The Lebanese constitution stipulates that the parliament should convene and elect a new president within a period of at least a month before the end of the tenure of the presiding president. The term of the current President Emille Lahoud will be over in November of this year. Therefore, it is only expectable that the elections should be the topic of discussion of many of the blogs in the Lebanese blogosphere.
Last week, it was hinted in the media that the commander of the Lebanese armed forces General Michael Suleiman could be a candidate for the presidency. But for this to happen the constitution would have to be amended since General Suleiman is currently serving in what is classified as a Category One public service job. The constitution states that public servants in such a category cannot run for presidency. To be eligible, they must have resigned or retired and had nothing to do with their job for at least a period of two years.
The following selection of blog posts discuss the candidates in the upcoming presidential election, the foreign intervention in this election, comment on the proposed constitutional amendments and other stuff of the sort.
What does the constitution say about the presidential powers, on electing a president and on amending the constitution. Blacksmiths of Lebanon posted the articles of the constitution regarding electing a president and the presidential powers.
Beirut to Beltway posted the constitutional articles on how the constitution can be amended and added:
Here's what the constitution says about amending the constitution! In short, it cannot be done without a draft law submitted by the cabinet. It also cannot be discussed or vote on “except when a majority of two thirds of the members lawfully composing the Chamber are present.”
For Lebanonesque, the next president has already been chosen, without elections, and the Maronite Patriarch is to blame:
The powers-that-be have decided General Michel Suleiman/Sleiman will be the next president of Lebanon. OK Lebanese, the goose is cooked. The Maronite Patriarch seems to have made another huge blunder but who’s counting. Most Lebanese will grumble while the rest will say those dangerous words: “this time, it’s different” (from Lahoud and Aoun).
Tears for Lebanon also reports that General Suleiman is going to be the next president from what is being said by most people:
With my ear to the ground and listening to what is being said around me most people are thinking that Suleiman is going to be the next president of Lebanon. It's funny how this guy just slipped in while every one was looking some place else. From what I am hearing most people think that he stands on middle ground, and he will not rock the boat.
One controversial issue involved in the upcoming election is the quorum necessary for the parliamentary session to legally elect a president. The argument is whether a two third is necessary or an absolute majority (51 per cent) is sufficient. On this Streets of Beirut says:
Do we need to read the constitution in order to know what is the required quorum to elect a president for Lebanon?

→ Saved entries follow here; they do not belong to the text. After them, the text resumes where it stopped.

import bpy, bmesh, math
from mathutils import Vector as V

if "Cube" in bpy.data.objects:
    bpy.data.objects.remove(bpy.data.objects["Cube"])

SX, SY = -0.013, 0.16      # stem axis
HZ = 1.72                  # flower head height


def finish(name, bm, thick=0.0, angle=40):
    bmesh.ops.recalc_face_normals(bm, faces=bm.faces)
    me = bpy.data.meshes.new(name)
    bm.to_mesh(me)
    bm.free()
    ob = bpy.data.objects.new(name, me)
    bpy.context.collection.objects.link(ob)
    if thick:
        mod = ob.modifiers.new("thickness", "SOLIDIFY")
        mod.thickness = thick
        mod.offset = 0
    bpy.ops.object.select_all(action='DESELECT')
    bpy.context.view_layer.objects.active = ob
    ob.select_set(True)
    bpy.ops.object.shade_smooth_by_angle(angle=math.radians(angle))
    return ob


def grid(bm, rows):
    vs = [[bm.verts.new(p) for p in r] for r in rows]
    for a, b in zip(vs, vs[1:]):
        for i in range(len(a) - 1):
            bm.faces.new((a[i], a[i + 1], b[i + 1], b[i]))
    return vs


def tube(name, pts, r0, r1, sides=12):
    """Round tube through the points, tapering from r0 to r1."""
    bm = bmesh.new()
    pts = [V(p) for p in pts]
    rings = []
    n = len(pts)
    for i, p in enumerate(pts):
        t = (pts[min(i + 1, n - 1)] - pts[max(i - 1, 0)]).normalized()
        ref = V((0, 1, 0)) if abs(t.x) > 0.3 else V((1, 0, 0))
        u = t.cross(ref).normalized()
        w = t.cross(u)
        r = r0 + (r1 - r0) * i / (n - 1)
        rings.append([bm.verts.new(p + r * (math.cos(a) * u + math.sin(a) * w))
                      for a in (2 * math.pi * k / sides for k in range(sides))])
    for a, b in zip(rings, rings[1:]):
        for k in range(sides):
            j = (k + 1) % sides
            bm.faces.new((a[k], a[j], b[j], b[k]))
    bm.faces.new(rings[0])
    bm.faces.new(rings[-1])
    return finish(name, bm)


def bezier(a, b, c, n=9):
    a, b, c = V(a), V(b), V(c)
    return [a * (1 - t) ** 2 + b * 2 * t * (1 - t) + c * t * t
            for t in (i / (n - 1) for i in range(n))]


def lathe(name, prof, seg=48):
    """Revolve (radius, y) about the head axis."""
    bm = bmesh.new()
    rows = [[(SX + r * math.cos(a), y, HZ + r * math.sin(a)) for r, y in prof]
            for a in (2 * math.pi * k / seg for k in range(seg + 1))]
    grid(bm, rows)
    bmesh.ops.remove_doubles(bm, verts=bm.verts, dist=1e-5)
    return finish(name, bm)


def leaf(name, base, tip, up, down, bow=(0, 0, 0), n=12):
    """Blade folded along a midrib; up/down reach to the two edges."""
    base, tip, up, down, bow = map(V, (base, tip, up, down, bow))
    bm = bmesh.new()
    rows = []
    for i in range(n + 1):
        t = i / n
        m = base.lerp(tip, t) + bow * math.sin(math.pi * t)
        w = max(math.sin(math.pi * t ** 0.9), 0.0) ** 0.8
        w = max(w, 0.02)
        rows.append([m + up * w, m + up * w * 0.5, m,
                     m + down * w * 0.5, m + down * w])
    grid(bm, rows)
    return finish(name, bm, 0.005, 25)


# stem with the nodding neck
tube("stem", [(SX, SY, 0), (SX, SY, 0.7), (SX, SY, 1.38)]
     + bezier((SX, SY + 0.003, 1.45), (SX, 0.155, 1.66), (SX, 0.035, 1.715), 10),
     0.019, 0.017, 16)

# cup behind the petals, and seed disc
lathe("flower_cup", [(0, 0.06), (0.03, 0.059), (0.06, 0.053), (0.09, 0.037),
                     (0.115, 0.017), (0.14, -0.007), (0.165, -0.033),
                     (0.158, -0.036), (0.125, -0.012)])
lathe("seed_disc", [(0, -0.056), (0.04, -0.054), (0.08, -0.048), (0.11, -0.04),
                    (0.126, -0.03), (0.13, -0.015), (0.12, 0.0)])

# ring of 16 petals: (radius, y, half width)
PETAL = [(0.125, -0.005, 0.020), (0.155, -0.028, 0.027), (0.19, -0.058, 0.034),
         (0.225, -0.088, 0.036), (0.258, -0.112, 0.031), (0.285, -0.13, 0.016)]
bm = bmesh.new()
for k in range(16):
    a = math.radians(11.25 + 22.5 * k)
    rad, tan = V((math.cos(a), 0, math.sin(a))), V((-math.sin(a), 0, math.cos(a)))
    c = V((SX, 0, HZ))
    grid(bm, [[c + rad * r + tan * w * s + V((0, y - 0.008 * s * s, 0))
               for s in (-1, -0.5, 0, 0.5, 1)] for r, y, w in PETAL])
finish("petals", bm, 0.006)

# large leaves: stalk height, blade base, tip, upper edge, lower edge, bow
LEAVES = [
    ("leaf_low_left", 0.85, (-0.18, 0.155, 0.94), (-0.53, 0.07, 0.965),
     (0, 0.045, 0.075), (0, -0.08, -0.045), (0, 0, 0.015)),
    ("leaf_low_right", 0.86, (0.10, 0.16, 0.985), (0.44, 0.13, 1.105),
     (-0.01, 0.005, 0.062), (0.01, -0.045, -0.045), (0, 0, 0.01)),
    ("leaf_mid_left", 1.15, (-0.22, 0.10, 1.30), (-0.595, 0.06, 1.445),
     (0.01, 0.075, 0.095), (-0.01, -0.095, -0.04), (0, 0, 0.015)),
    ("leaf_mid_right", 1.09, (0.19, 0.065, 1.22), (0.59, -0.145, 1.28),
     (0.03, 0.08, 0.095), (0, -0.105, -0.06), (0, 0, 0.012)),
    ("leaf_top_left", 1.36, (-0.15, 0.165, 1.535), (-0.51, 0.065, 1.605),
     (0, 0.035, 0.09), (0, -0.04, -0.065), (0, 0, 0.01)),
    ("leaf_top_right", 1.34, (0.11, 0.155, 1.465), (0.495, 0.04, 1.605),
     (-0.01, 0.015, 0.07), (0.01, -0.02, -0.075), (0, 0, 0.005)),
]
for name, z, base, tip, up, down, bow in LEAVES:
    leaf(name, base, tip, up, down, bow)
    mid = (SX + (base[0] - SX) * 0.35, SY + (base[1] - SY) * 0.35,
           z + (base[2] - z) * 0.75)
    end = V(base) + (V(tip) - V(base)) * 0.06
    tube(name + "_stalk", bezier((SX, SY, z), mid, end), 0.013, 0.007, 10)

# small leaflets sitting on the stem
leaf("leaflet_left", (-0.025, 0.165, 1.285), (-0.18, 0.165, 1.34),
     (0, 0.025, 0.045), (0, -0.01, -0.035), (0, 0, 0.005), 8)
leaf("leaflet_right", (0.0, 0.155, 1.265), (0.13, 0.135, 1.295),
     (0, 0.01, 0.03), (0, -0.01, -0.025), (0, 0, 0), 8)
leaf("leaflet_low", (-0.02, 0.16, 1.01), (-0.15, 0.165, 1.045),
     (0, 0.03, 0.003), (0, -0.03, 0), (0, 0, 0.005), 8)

The answer is no. All we need to do is to figure out the routing that would take Lebanon through the hardest possible path and then we extract the answer. Indeed, every phase the country went through has been a hard one resulting from a sparking of differences in opinion between constituencies.
Bob’s Blog states his reasons for opposing the General’s candidacy:
Personally I am against his candidacy. I think one general every decade is more than enough! And after our experience with General Lahoud I will need at least two or three decades before I could even consider a former general as the president of Lebanon.
What are the chances of General Michael Suleiman becoming our next president?
On the one hand, Lebanon Update sees General Suleiman’s chances to become the next president diminishing:
How fast the pace of change in Lebanon: last week it seemed that army commander Michel Suleiman was destined to become the new president. Since yesterday, however, opposition against his candidacy has increased so much that his chances are becoming less and less.
While, on the other hand, Beirut Spring sees that the General’s chance are actually increasing especially since the USA administration seems to be opening up to him:
Gina Abercrombie-Winstanley, the director of the US state department’s office of Levant affairs told Alhayat that the US “doesn’t mind” changing the Lebanese constitution and that what matters are “the qualities” of the candidate. She even said that the candidate shouldn’t have “a strong link” with Hezbollah, a step down from “no links at all” which meets Suleiman halfway.
Finally, and on a different note, The Inner Circle reports that despite all the political deadlocks Lebanon still has a vibrant summer nightlife and so asks:
Are Lebanese fed up with politics?
Well, it’s the talk of the town, and no better time than today, where politicians feel the public may not be helping their so-called leaders with the current situation, you hardly hear enthusiasm for people to rebel or fight for a cause via each medias outlet by the use of emotional patriotism, and funny enough, it’s only then, when Lebanese society blooms.
More on the upcoming Lebanese presidential election next week. Take care and see you.